Exercise details:
Every line below that holds the string "name" should be copied.

Saved entries:
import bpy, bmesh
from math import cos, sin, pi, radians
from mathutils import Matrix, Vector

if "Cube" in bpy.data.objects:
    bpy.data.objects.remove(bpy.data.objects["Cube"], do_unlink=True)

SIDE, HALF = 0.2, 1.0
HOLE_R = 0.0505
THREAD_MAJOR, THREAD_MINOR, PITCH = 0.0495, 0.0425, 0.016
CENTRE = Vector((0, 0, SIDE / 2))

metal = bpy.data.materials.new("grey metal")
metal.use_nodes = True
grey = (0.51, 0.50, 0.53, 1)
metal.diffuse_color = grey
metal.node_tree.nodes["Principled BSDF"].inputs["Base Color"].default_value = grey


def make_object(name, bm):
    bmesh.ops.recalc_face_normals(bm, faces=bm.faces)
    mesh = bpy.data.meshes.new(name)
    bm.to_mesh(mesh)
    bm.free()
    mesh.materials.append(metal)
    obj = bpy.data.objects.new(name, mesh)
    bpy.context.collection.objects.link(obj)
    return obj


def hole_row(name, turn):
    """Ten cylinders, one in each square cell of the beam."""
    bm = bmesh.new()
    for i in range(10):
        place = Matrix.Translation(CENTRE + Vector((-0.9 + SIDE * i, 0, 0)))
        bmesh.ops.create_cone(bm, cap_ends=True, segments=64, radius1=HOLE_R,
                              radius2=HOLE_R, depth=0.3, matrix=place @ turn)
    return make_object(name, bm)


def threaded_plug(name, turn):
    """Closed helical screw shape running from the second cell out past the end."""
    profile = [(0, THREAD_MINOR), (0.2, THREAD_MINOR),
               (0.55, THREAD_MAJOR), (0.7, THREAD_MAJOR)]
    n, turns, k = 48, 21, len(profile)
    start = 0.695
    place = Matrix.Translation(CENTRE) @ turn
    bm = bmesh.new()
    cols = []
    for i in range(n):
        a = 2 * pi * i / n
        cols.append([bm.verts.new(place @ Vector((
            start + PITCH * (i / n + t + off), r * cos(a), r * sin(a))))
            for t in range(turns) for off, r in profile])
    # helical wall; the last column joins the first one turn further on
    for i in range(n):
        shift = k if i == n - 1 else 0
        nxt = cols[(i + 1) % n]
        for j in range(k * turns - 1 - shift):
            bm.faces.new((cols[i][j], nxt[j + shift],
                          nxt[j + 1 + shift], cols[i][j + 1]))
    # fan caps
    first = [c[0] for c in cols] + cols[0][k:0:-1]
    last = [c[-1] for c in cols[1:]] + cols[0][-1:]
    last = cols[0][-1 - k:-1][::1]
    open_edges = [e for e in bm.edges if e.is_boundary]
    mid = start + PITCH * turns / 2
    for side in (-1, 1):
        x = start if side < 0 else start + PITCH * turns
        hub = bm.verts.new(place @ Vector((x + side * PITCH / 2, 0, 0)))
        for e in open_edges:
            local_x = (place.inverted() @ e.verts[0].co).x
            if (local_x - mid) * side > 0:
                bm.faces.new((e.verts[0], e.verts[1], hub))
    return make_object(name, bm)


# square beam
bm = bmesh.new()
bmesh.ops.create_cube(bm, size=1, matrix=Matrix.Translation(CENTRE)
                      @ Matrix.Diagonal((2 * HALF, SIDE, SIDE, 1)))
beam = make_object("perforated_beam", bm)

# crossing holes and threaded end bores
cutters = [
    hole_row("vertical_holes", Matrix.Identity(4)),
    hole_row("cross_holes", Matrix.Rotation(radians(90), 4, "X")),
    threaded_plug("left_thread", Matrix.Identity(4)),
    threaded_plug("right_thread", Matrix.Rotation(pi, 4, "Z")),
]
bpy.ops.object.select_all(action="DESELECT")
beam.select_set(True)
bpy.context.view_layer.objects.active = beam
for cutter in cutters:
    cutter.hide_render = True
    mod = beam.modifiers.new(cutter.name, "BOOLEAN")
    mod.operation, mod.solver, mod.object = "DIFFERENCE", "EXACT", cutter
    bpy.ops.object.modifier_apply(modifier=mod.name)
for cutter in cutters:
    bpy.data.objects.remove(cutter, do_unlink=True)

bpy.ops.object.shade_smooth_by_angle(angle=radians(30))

Finished task:
def make_object(name, bm):
    mesh = bpy.data.meshes.new(name)
    obj = bpy.data.objects.new(name, mesh)
def hole_row(name, turn):
    return make_object(name, bm)
def threaded_plug(name, turn):
    return make_object(name, bm)
    mod = beam.modifiers.new(cutter.name, "BOOLEAN")
    bpy.ops.object.modifier_apply(modifier=mod.name)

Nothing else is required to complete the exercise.